> What is expected
From the data underneath, reproduce exactly the stretch that begins at the line with "bpy.context.view_layer.update()" and ends after the line with "smooth(arm)".

> Material provided
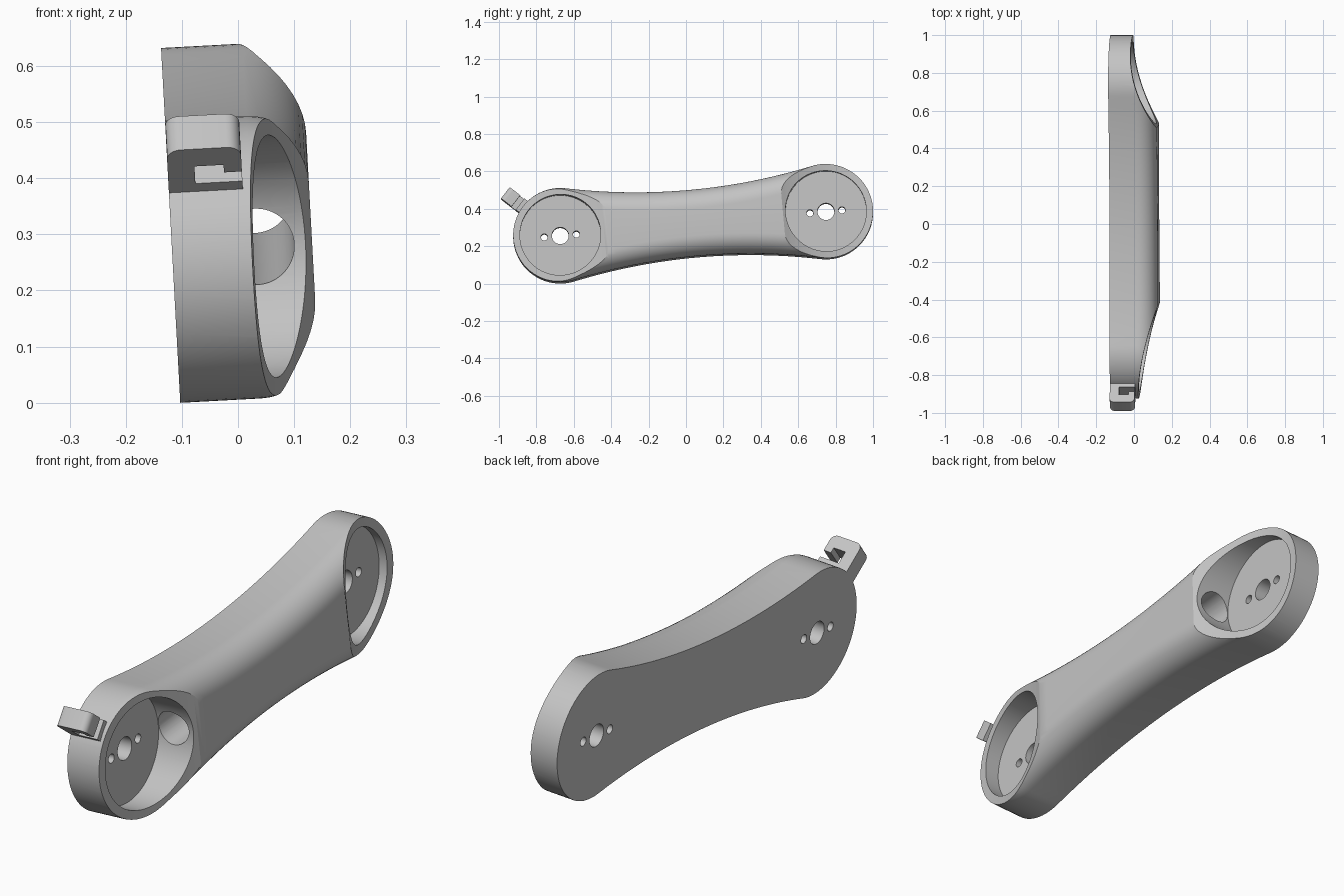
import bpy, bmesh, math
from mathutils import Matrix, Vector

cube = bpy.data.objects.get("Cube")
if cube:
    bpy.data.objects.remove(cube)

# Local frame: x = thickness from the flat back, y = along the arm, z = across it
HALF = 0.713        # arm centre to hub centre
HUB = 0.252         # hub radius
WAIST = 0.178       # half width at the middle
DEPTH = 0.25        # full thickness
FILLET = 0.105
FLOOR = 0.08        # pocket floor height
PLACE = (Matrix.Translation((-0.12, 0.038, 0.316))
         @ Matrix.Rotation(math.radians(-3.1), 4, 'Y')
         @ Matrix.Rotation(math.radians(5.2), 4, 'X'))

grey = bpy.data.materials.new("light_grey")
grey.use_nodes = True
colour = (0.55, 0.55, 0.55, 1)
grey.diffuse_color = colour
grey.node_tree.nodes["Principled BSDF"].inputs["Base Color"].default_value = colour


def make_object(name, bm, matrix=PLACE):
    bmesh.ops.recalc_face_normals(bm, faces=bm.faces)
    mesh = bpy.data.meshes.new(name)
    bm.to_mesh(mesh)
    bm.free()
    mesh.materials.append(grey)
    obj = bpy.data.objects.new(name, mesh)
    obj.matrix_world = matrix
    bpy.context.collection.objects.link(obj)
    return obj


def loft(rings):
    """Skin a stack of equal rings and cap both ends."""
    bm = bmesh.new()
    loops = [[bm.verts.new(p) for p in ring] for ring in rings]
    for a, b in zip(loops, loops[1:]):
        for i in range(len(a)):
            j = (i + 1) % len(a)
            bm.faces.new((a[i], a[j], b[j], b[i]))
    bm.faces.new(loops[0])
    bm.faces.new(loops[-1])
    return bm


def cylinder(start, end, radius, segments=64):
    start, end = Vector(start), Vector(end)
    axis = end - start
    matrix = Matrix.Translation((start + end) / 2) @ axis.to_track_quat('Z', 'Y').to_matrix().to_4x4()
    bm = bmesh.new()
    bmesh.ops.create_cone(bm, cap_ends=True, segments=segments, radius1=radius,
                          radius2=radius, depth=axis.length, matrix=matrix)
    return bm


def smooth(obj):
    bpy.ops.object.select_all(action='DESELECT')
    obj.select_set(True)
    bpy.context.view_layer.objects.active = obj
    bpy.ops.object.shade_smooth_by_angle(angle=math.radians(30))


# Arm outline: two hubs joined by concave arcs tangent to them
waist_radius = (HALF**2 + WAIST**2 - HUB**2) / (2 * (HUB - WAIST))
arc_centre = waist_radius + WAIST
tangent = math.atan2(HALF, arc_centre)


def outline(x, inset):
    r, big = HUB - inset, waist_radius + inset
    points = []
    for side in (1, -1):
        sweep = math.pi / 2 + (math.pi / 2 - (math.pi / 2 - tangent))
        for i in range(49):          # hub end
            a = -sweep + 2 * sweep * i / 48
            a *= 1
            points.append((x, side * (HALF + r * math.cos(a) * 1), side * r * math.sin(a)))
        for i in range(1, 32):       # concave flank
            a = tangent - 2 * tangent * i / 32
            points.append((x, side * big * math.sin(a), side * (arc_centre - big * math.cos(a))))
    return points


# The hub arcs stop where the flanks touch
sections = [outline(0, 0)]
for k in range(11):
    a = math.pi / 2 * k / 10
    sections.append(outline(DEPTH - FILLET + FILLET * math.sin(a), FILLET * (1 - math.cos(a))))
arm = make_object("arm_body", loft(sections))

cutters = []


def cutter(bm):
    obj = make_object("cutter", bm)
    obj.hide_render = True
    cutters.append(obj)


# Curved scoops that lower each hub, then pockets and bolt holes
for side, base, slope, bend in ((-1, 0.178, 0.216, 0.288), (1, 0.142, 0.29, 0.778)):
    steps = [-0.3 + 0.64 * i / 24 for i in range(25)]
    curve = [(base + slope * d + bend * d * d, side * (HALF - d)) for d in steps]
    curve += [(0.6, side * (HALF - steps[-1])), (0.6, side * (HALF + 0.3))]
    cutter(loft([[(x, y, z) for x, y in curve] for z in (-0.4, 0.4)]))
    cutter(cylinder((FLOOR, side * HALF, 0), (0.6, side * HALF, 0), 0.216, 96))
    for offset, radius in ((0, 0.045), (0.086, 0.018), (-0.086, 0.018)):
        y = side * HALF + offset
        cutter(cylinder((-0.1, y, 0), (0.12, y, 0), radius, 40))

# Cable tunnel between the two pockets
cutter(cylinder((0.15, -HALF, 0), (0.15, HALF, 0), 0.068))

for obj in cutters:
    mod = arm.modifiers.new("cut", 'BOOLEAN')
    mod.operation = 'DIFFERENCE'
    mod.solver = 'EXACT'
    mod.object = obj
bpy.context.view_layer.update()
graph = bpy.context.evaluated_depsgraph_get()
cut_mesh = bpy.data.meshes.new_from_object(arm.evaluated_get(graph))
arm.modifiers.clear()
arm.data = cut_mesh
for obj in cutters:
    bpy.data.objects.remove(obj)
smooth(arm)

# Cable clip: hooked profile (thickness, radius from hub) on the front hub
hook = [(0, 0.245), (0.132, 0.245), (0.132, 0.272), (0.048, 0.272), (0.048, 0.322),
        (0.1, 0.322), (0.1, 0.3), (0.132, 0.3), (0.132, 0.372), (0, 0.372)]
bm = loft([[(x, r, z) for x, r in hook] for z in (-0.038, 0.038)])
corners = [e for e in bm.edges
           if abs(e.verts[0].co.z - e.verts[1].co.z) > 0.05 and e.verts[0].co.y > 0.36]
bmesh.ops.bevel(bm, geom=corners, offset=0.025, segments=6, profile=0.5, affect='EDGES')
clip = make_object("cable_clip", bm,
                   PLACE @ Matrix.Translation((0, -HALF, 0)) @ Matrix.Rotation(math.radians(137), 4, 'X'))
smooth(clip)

> Written response
bpy.context.view_layer.update()
graph = bpy.context.evaluated_depsgraph_get()
cut_mesh = bpy.data.meshes.new_from_object(arm.evaluated_get(graph))
arm.modifiers.clear()
arm.data = cut_mesh
for obj in cutters:
    bpy.data.objects.remove(obj)
smooth(arm)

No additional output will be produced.